Till van Treeck is professor of social economics at the University of Duisburg-Essen, Germany. He is also a senior research fellow at the Macroeconomic Policy Institute (IMK) in Duesseldorf, Germany. Till obtained degrees in economics and political science from the Institut d’Etudes Politiques de Lille, France, the University of Muenster, Germany, and Leeds University Business School, UK. Till is managing academic director of the Research Institute for Science-Based Societal Development (FWGW) in Duesseldof, Germany. Besides, he is a member of the organizing committee of the Research Network Macroeconomics and Macroeconomic Policies (FMM) and managing co-editor of the European Journal of Economics and Economic Policies (EJEEP). His research interests include income distribution from a macroeconomic perspective, European and German economic policy, and economics education. His work on inequality as a cause of macroeconomic instability was funded by the International Labour Organization (ILO) and the Institute for New Economic Thinking (INET).

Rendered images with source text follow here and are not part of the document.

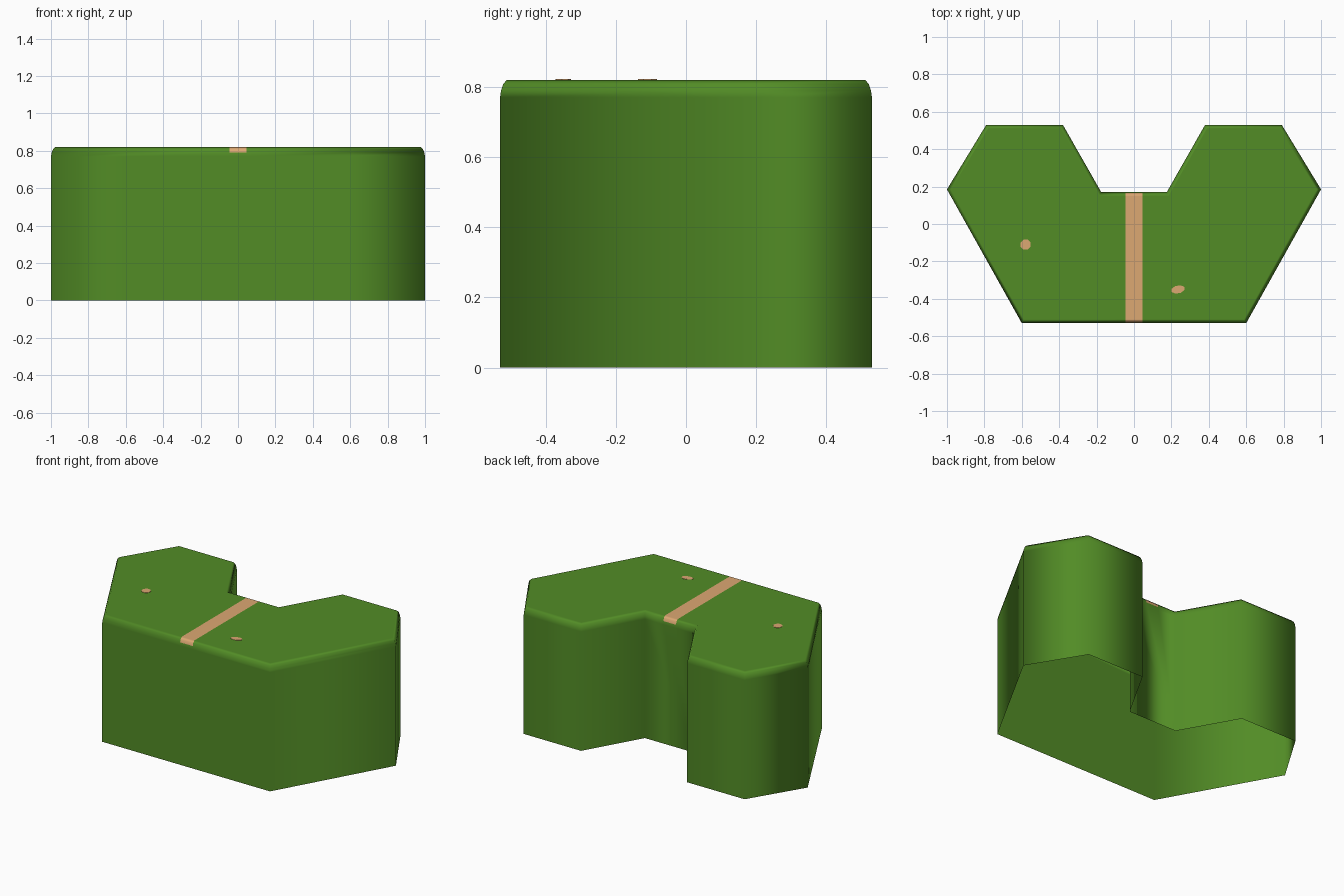
import bpy, bmesh, math
from mathutils import Vector

if "Cube" in bpy.data.objects:
    bpy.data.objects.remove(bpy.data.objects["Cube"])

def material(name, rgb):
    m = bpy.data.materials.new(name)
    m.diffuse_color = (*rgb, 1)
    m.use_nodes = True
    m.node_tree.nodes["Principled BSDF"].inputs["Base Color"].default_value = m.diffuse_color
    return m

GREEN = material("grass green", (0.084, 0.262, 0.019))
PEACH = material("sandy peach", (0.716, 0.392, 0.171))
TOP = 0.82

def add_object(name, bm, mats):
    me = bpy.data.meshes.new(name)
    bm.to_mesh(me)
    bm.free()
    ob = bpy.data.objects.new(name, me)
    bpy.context.collection.objects.link(ob)
    for m in mats:
        me.materials.append(m)
    return ob

# Tile outline: right half mirrored, counter-clockwise
right = [(0.6, -0.53), (1.0, 0.185), (0.79, 0.53), (0.38, 0.53), (0.175, 0.17)]
outline = [Vector(p) for p in right + [(-x, y) for x, y in reversed(right)]]

def inset(points, d):
    """Move every edge of the outline inwards by d."""
    out = []
    for i, p in enumerate(points):
        a = (p - points[i - 1]).normalized()
        b = (points[(i + 1) % len(points)] - p).normalized()
        na, nb = Vector((-a.y, a.x)), Vector((-b.y, b.x))
        out.append(p + (na + nb) * d / (1 + na.dot(nb)))
    return out

# Tile body: open underneath, walls rising to a rounded rim and flat top
bm = bmesh.new()
rings = []
for d, z in [(0, 0), (0, 0.77), (0.003, 0.79), (0.009, 0.808), (0.02, TOP)]:
    rings.append([bm.verts.new((p.x, p.y, z)) for p in inset(outline, d)])
n = len(outline)
for lo, hi in zip(rings, rings[1:]):
    for i in range(n):
        j = (i + 1) % n
        bm.faces.new((lo[i], lo[j], hi[j], hi[i]))
bm.faces.new(rings[-1])

# Path stripe: cut into the top and rim, then coloured by position
HALF = 0.045
for x in (-HALF, HALF):
    faces = [f for f in bm.faces if f.calc_center_median().z > 0.775]
    geom = faces + list({e for f in faces for e in f.edges}) + list({v for f in faces for v in f.verts})
    bmesh.ops.bisect_plane(bm, geom=geom, plane_co=(x, 0, 0), plane_no=(1, 0, 0))
for f in bm.faces:
    f.smooth = True
    c = f.calc_center_median()
    if c.z > 0.792 and all(abs(v.co.x) < HALF + 0.001 for v in f.verts):
        f.material_index = 1
tile = add_object("hex_tile", bm, [GREEN, PEACH])
wn = tile.modifiers.new("weighted normals", 'WEIGHTED_NORMAL')
wn.weight = 100

# Pebble spots: thin plates on the top
def spot(name, x, y, rx, ry, tilt):
    bm = bmesh.new()
    pts = []
    for i in range(8):
        a = i * math.tau / 8 + math.tau / 16
        px, py = rx * math.cos(a), ry * math.sin(a)
        pts.append(bm.verts.new((x + px, y + py + tilt * px, TOP + 0.002)))
    face = bm.faces.new(pts)
    ext = bmesh.ops.extrude_face_region(bm, geom=[face], use_keep_orig=True)
    for v in ext["geom"]:
        if isinstance(v, bmesh.types.BMVert):
            v.co.z = TOP - 0.002
    bmesh.ops.recalc_face_normals(bm, faces=bm.faces)
    add_object(name, bm, [PEACH])

spot("round_spot", -0.58, -0.11, 0.029, 0.029, 0)
spot("long_spot", 0.235, -0.35, 0.037, 0.022, 0.15)
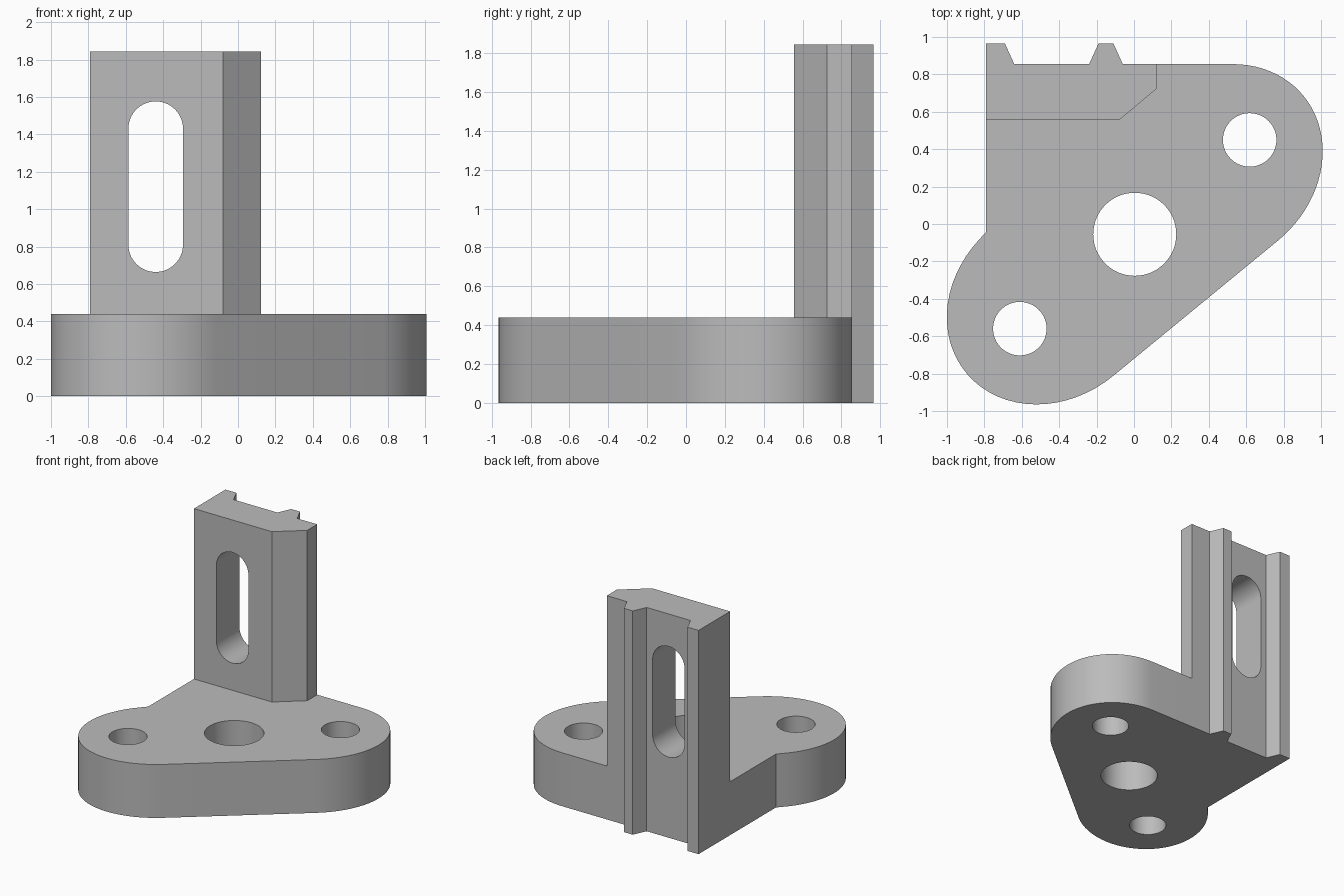
import bpy, bmesh, math
from mathutils import Vector, Matrix

cube = bpy.data.objects.get("Cube")
if cube:
    bpy.data.objects.remove(cube)

grey = bpy.data.materials.new("plain_grey")
grey.use_nodes = True
colour = (0.5, 0.5, 0.5, 1)
grey.diffuse_color = colour
grey.node_tree.nodes["Principled BSDF"].inputs["Base Color"].default_value = colour


def prism(name, outline, low, high, upright=False):
    """Extrude an outline along z, or along y when upright."""
    bm = bmesh.new()
    place = (lambda a, b: (a, low, b)) if upright else (lambda a, b: (a, b, low))
    face = bm.faces.new([bm.verts.new(place(a, b)) for a, b in outline])
    out = bmesh.ops.extrude_face_region(bm, geom=[face])
    push = Vector((0, high - low, 0) if upright else (0, 0, high - low))
    bmesh.ops.translate(bm, vec=push, verts=[v for v in out["geom"] if isinstance(v, bmesh.types.BMVert)])
    bmesh.ops.recalc_face_normals(bm, faces=bm.faces)
    mesh = bpy.data.meshes.new(name)
    bm.to_mesh(mesh)
    bm.free()
    mesh.materials.append(grey)
    obj = bpy.data.objects.new(name, mesh)
    bpy.context.collection.objects.link(obj)
    return obj


def arc(cx, cy, rx, ry, start, end, steps=32, turn=0.0):
    spin = Matrix.Rotation(turn, 2)
    points = []
    for i in range(steps + 1):
        t = math.radians(start + (end - start) * i / steps)
        p = spin @ Vector((rx * math.cos(t), ry * math.sin(t)))
        points.append((cx + p.x, cy + p.y))
    return points


def combine(target, tool, operation):
    mod = target.modifiers.new(tool.name, "BOOLEAN")
    mod.operation = operation
    mod.solver = "EXACT"
    mod.object = tool
    bpy.context.view_layer.objects.active = target
    bpy.ops.object.modifier_apply(modifier=mod.name)
    bpy.data.objects.remove(tool)


# Base flange: two rounded lobes along a slanted axis, squared at the back left
mid = Vector((0.004, -0.055))
slant = math.atan2(1.01, 1.23)
axis = Vector((math.cos(slant), math.sin(slant)))
left, back = -0.79, 0.855
near, far = mid - axis * 0.57, mid + axis * 0.57
lobe = (0.597, 0.512)
near_arc = arc(near.x, near.y, *lobe, 93, 270, turn=slant)
near_arc[0] = (left, near_arc[0][1])
top_angle = math.degrees(math.atan2(lobe[1] * math.cos(slant), lobe[0] * math.sin(slant)))
far_arc = arc(far.x, far.y, *lobe, -90, top_angle, turn=slant)
far_arc[-1] = (far_arc[-1][0], back)
bracket = prism("mounting_bracket", [(left, back)] + near_arc + far_arc, 0, 0.44)

# Upright column with a chamfered corner and two tapered guide ribs
column = prism("column", [
    (left, 0.555), (-0.08, 0.555), (0.123, 0.725), (0.123, back),
    (-0.06, back), (-0.11, 0.965), (-0.19, 0.965), (-0.24, back),
    (-0.64, back), (-0.69, 0.965), (left, 0.965)], 0, 1.843)
combine(bracket, column, "UNION")

# Bolt holes and larger centre bore
for offset, radius in ((-0.795, 0.143), (0, 0.222), (0.795, 0.143)):
    c = mid + axis * offset
    hole = prism("hole", arc(c.x, c.y, radius, radius, 0, 354.375, 63), -0.1, 0.6)
    combine(bracket, hole, "DIFFERENCE")

# Vertical round-ended slot through the column
r = 0.146
slot = prism("slot", arc(-0.44, 1.43, r, r, 0, 180) + arc(-0.44, 0.81, r, r, 180, 360), 0.3, 1.2, True)
combine(bracket, slot, "DIFFERENCE")

# Smooth curved walls, crisp edges
bpy.ops.object.select_all(action="DESELECT")
bracket.select_set(True)
bpy.context.view_layer.objects.active = bracket
bpy.ops.object.shade_smooth_by_angle(angle=math.radians(25))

Till van Treeck
By this expert
The inequality of income and wealth is one of the defining issues of our time, in terms of both its social and macroeconomic implications. In this article, I focus on the macroeconomic implications of inequality. In particular, it is possible to identify four themes on which there seems to be growing consensus among many economists especially in the various heterodox traditions, but also increasingly in the mainstream of the economics profession:
Household economic surveys, such as the German Socio-Economic Panel, notoriously underestimate the degree of income and wealth inequality at the upper end of the distribution.
The Research Network Macroeconomics and Macroeconomic Policies (FMM) organises its 18th annual conference on Inequality and the Future of Capitalism with introductory lectures on heterodox economics for graduate students.
We analyse the link between income distribution and the current account for the period 1972-2007. We find that rising (top-end) personal inequality leads to a decrease of the current account, ceteris paribus.